- THE TASK
Set down, please, exactly the lines below that run from the line with "const ledgeY = 0.12;" to the line with "if (Math.abs(outerPos.getY(i) - ledgeY)", both lines included.

--- MATERIALS PROVIDED Enclosed Below ---

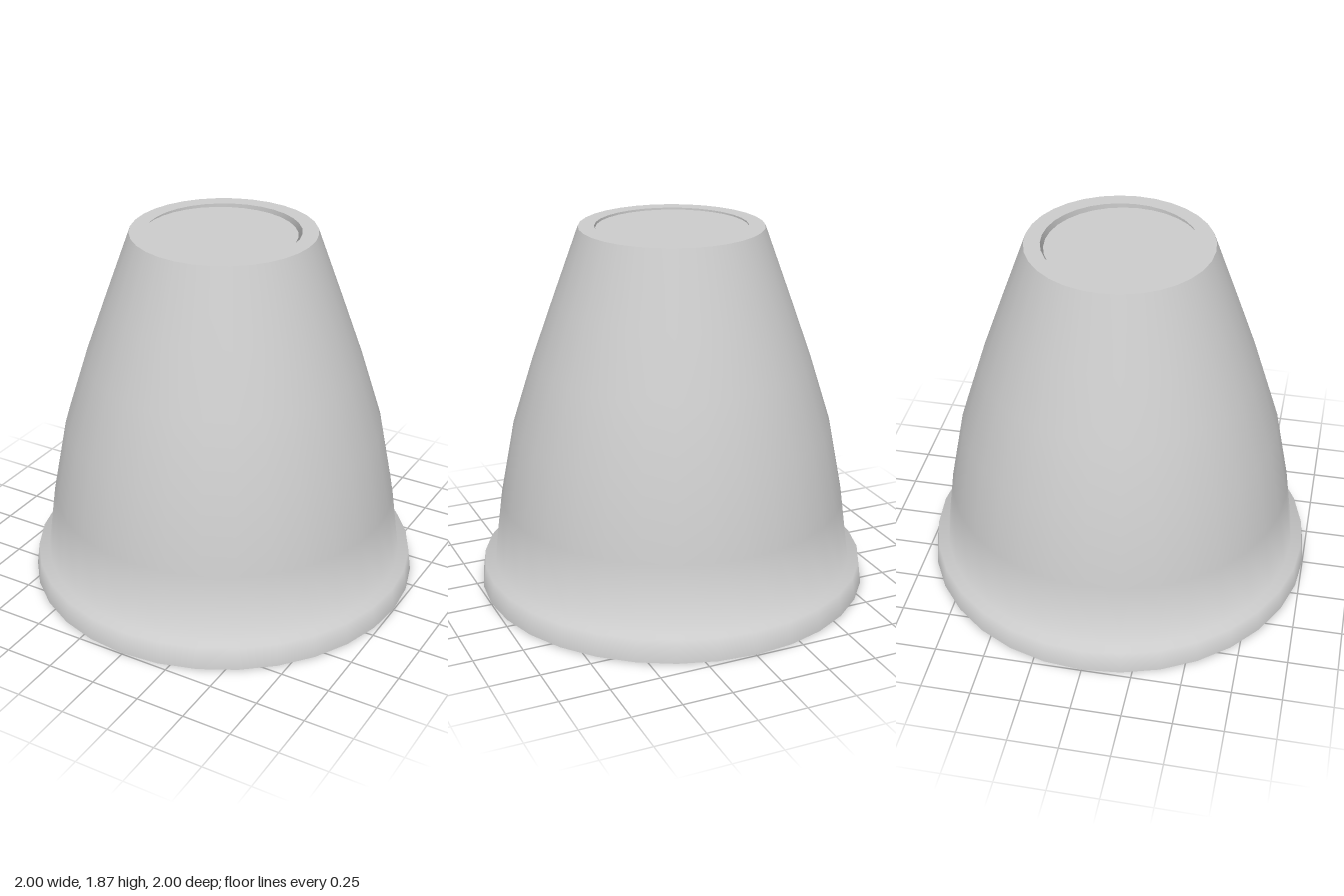
import * as THREE from 'three';

const SIDES = 32;
const material = new THREE.MeshStandardMaterial({ color: 0xcccccc });

// One smooth surface of revolution from [radius, height] pairs
function turned(name, profile) {
  const points = profile.map(([r, y]) => new THREE.Vector2(r, y));
  const mesh = new THREE.Mesh(new THREE.LatheGeometry(points, SIDES), material);
  mesh.name = name;
  return mesh;
}

export function createModel() {
  const group = new THREE.Group();
  group.name = 'flaredCup';

  // Rim lip and tapering outer wall, smoothed together
  const ledgeY = 0.12;
  const outer = turned('outerWallAndRim', [
    [1, 0.005], [0.985, ledgeY], [0.93, ledgeY], [0.885, 0.46],
    [0.81, 0.85], [0.7, 1.2], [0.59, 1.51], [0.46, 1.87],
  ]);
  // Soft shading across the ledge: normals lean halfway up
  const { position: outerPos, normal } = outer.geometry.attributes;
  for (let i = 0; i < outerPos.count; i++) {
    if (Math.abs(outerPos.getY(i) - ledgeY) < 0.001) {
      const n = new THREE.Vector3(outerPos.getX(i), 0, outerPos.getZ(i)).normalize();
      n.y = 1;
      n.normalize();
      normal.setXYZ(i, n.x, n.y, n.z);
    }
  }
  group.add(outer);

  // Flat ring around the top and slightly sloped underside of the rim
  group.add(turned('topRing', [[0.46, 1.87], [0.38, 1.87]]));
  group.add(turned('rimUnderside', [[0.85, 0], [1, 0.005]]));

  // Straight conical hollow with its ceiling
  group.add(turned('innerWall', [[0.38, 1.0], [0.85, 0]]));
  group.add(turned('innerCeiling', [[0, 1.0], [0.38, 1.0]]));

  // Shallow recess in the top, its floor shifted a little off centre
  const floorY = 1.855, shiftX = -0.012, shiftZ = 0.018;
  const recessWall = turned('recessWall', [[0.38, 1.87], [0.38, floorY]]);
  const position = recessWall.geometry.attributes.position;
  for (let i = 0; i < position.count; i++) {
    if (position.getY(i) < floorY + 0.005) {
      position.setX(i, position.getX(i) + shiftX);
      position.setZ(i, position.getZ(i) + shiftZ);
    }
  }
  const recessFloor = turned('recessFloor', [[0.38, floorY], [0, floorY]]);
  recessFloor.position.set(shiftX, 0, shiftZ);
  group.add(recessWall, recessFloor);

  return group;
}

--- End of Enclosed MATERIALS PROVIDED ---

- REPLY TO THE EXERCISE
  const ledgeY = 0.12;
  const outer = turned('outerWallAndRim', [
    [1, 0.005], [0.985, ledgeY], [0.93, ledgeY], [0.885, 0.46],
    [0.81, 0.85], [0.7, 1.2], [0.59, 1.51], [0.46, 1.87],
  ]);
  // Soft shading across the ledge: normals lean halfway up
  const { position: outerPos, normal } = outer.geometry.attributes;
  for (let i = 0; i < outerPos.count; i++) {
    if (Math.abs(outerPos.getY(i) - ledgeY) < 0.001) {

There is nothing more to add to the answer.